**** INFORMATION GIVEN ****

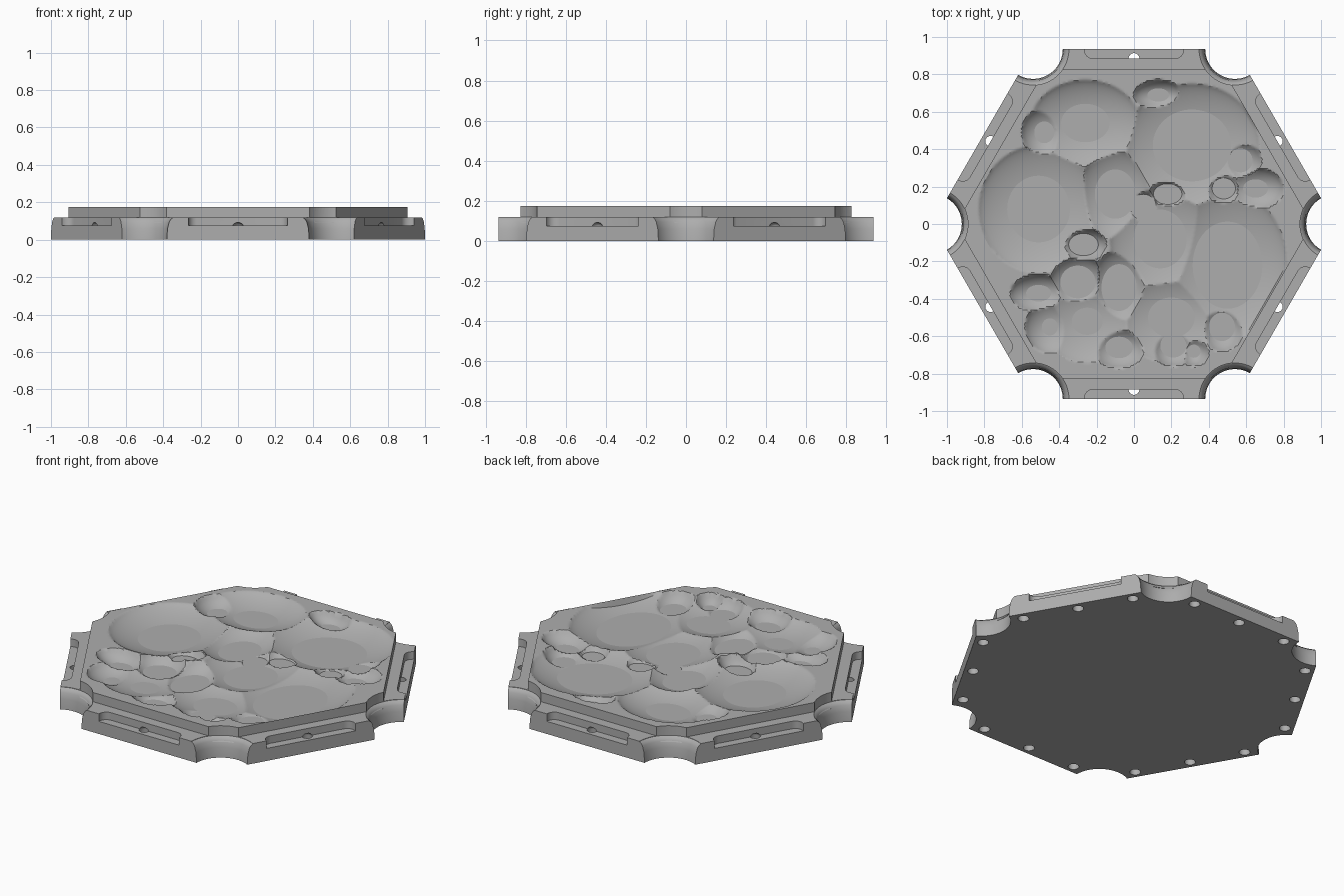
import bpy, bmesh
from math import sin, cos, pi, radians, sqrt
from mathutils import Matrix, Vector

if "Cube" in bpy.data.objects:
    bpy.data.objects.remove(bpy.data.objects["Cube"])

grey = bpy.data.materials.new("stone grey")
grey.use_nodes = True
grey.diffuse_color = (0.42, 0.42, 0.42, 1)
grey.node_tree.nodes["Principled BSDF"].inputs["Base Color"].default_value = (0.42, 0.42, 0.42, 1)

APOTHEM, TIER = 0.935, 0.825
LEDGE, TOP = 0.12, 0.175
CORNER = APOTHEM / cos(pi / 6)


def make_object(name, bm):
    bmesh.ops.recalc_face_normals(bm, faces=bm.faces)
    mesh = bpy.data.meshes.new(name)
    bm.to_mesh(mesh)
    bm.free()
    obj = bpy.data.objects.new(name, mesh)
    bpy.context.collection.objects.link(obj)
    mesh.materials.append(grey)
    return obj


def add_prism(bm, outline, z0, z1, matrix=Matrix()):
    rings = [[bm.verts.new(matrix @ Vector((x, y, z))) for x, y in outline] for z in (z0, z1)]
    bridge(bm, rings)


def add_lathe(bm, profile, centre, sides):
    rings = [[bm.verts.new((centre[0] + r * cos(2 * pi * i / sides),
                            centre[1] + r * sin(2 * pi * i / sides), z))
              for i in range(sides)] for r, z in profile]
    bridge(bm, rings)


def bridge(bm, rings):
    n = len(rings[0])
    for a, b in zip(rings, rings[1:]):
        for i in range(n):
            j = (i + 1) % n
            bm.faces.new((a[i], a[j], b[j], b[i]))
    bm.faces.new(rings[0][::-1])
    bm.faces.new(rings[-1])


def hexagon(apothem):
    r = apothem / cos(pi / 6)
    return [(r * cos(k * pi / 3), r * sin(k * pi / 3)) for k in range(6)]


def cut(obj, cutter):
    mod = obj.modifiers.new("cut", 'BOOLEAN')
    mod.operation, mod.solver, mod.object = 'DIFFERENCE', 'EXACT', cutter
    bpy.ops.object.select_all(action='DESELECT')
    bpy.context.view_layer.objects.active = obj
    obj.select_set(True)
    bpy.ops.object.modifier_apply(modifier=mod.name)


# Flared round notches at the six corners
bm = bmesh.new()
flare = [(0.159, -0.05), (0.159, 0), (0.163, 0.06), (0.172, 0.095),
         (0.181, 0.11), (0.192, 0.118), (0.192, 0.3)]
for x, y in hexagon(APOTHEM):
    add_lathe(bm, flare, (x, y), 64)
notches = make_object("notch_cutter", bm)

# Rounded side pockets, open at the ledge
bm = bmesh.new()
half, back, rad = 0.265, 0.885, 0.045
arc = [(half - rad + rad * sin(a), back + rad - rad * cos(a))
       for a in [radians(15 * i) for i in range(7)]]
side = arc + [(half, 1.1)]
pocket = side + [(-x, y) for x, y in reversed(side)]
for k in range(6):
    add_prism(bm, pocket, 0.075, 0.3, Matrix.Rotation(k * pi / 3, 4, 'Z'))
pockets = make_object("pocket_cutter", bm)

# Domed pin holes in the underside, three along each side
bm = bmesh.new()
dome = [(0.03, -0.05), (0.03, 0.068)]
dome += [(0.03 * cos(a), 0.068 + 0.024 * sin(a)) for a in [radians(18 * i) for i in range(1, 5)]]
for k in range(6):
    for x in (-0.315, 0, 0.315):
        p = Matrix.Rotation(k * pi / 3, 3, 'Z') @ Vector((x, 0.885, 0))
        add_lathe(bm, dome, p, 24)
holes = make_object("hole_cutter", bm)

# Hexagonal base
bm = bmesh.new()
add_prism(bm, hexagon(APOTHEM), 0, LEDGE)
base = make_object("base", bm)
for c in (notches, pockets, holes):
    cut(base, c)

# Scooped ground: centre x, y, radii x, y, depth
SCOOPS = [
    (-0.26, 0.54, 0.29, 0.23, 0.065), (0.31, 0.42, 0.36, 0.33, 0.075),
    (-0.51, 0.08, 0.32, 0.34, 0.07), (-0.10, 0.16, 0.20, 0.24, 0.072),
    (0.50, -0.22, 0.32, 0.40, 0.075), (0.14, -0.08, 0.27, 0.30, 0.07),
    (-0.25, -0.52, 0.25, 0.22, 0.06), (0.20, -0.50, 0.28, 0.24, 0.065),
    (-0.48, 0.49, 0.12, 0.13, 0.065), (0.13, 0.69, 0.13, 0.08, 0.065),
    (0.57, 0.34, 0.11, 0.11, 0.075), (0.65, 0.19, 0.15, 0.11, 0.065),
    (0.48, 0.19, 0.10, 0.09, 0.08), (0.05, 0.09, 0.10, 0.10, 0.09),
    (0.18, 0.16, 0.11, 0.08, 0.09), (-0.27, -0.11, 0.12, 0.09, 0.085),
    (-0.30, -0.31, 0.15, 0.14, 0.08), (-0.51, -0.37, 0.15, 0.10, 0.065),
    (-0.08, -0.34, 0.15, 0.20, 0.08), (-0.45, -0.55, 0.13, 0.14, 0.06),
    (-0.08, -0.66, 0.14, 0.11, 0.07), (0.21, -0.65, 0.12, 0.11, 0.075),
    (0.32, -0.68, 0.08, 0.08, 0.065), (0.47, -0.55, 0.12, 0.13, 0.075),
]


def ground_height(x, y):
    depth = 0
    for cx, cy, rx, ry, d in SCOOPS:
        q = ((x - cx) / rx) ** 2 + ((y - cy) / ry) ** 2
        if q < 1:
            depth = max(depth, d * (1 - q) ** 0.75)
    return TOP - depth


# Raised tier with a finely divided top
bm = bmesh.new()
centre = bm.verts.new((0, 0, TOP))
rim = [bm.verts.new((x, y, TOP)) for x, y in hexagon(TIER)]
for i in range(6):
    bm.faces.new((centre, rim[i], rim[(i + 1) % 6]))
bmesh.ops.subdivide_edges(bm, edges=bm.edges[:], cuts=85, use_grid_fill=True)
for v in bm.verts:
    if not v.is_boundary:
        v.co.z = ground_height(v.co.x, v.co.y)
border = [e for e in bm.edges if e.is_boundary]
skirt = bmesh.ops.extrude_edge_only(bm, edges=border)["geom"]
for v in skirt:
    if isinstance(v, bmesh.types.BMVert):
        v.co.z = LEDGE - 0.04
bmesh.ops.holes_fill(bm, edges=[e for e in bm.edges if e.is_boundary], sides=0)
tier = make_object("ground_tier", bm)
cut(tier, notches)

# Trim the hidden underside of the tier to the ledge
bm = bmesh.new()
bm.from_mesh(tier.data)
for v in bm.verts:
    if v.co.z < LEDGE - 0.03:
        v.co.z = LEDGE - 0.03
bm.to_mesh(tier.data)
bm.free()

for c in (notches, pockets, holes):
    bpy.data.objects.remove(c)

for obj in (base, tier):
    bpy.ops.object.select_all(action='DESELECT')
    bpy.context.view_layer.objects.active = obj
    obj.select_set(True)
    bpy.ops.object.shade_smooth_by_angle(angle=radians(28))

****

**TASK**
Once the line with "# Raised tier with a finely divided top" is located in the data above, repeat it and every later line through the end, exactly.

**ANSWER SECTION**
# Raised tier with a finely divided top
bm = bmesh.new()
centre = bm.verts.new((0, 0, TOP))
rim = [bm.verts.new((x, y, TOP)) for x, y in hexagon(TIER)]
for i in range(6):
    bm.faces.new((centre, rim[i], rim[(i + 1) % 6]))
bmesh.ops.subdivide_edges(bm, edges=bm.edges[:], cuts=85, use_grid_fill=True)
for v in bm.verts:
    if not v.is_boundary:
        v.co.z = ground_height(v.co.x, v.co.y)
border = [e for e in bm.edges if e.is_boundary]
skirt = bmesh.ops.extrude_edge_only(bm, edges=border)["geom"]
for v in skirt:
    if isinstance(v, bmesh.types.BMVert):
        v.co.z = LEDGE - 0.04
bmesh.ops.holes_fill(bm, edges=[e for e in bm.edges if e.is_boundary], sides=0)
tier = make_object("ground_tier", bm)
cut(tier, notches)

# Trim the hidden underside of the tier to the ledge
bm = bmesh.new()
bm.from_mesh(tier.data)
for v in bm.verts:
    if v.co.z < LEDGE - 0.03:
        v.co.z = LEDGE - 0.03
bm.to_mesh(tier.data)
bm.free()

for c in (notches, pockets, holes):
    bpy.data.objects.remove(c)

for obj in (base, tier):
    bpy.ops.object.select_all(action='DESELECT')
    bpy.context.view_layer.objects.active = obj
    obj.select_set(True)
    bpy.ops.object.shade_smooth_by_angle(angle=radians(28))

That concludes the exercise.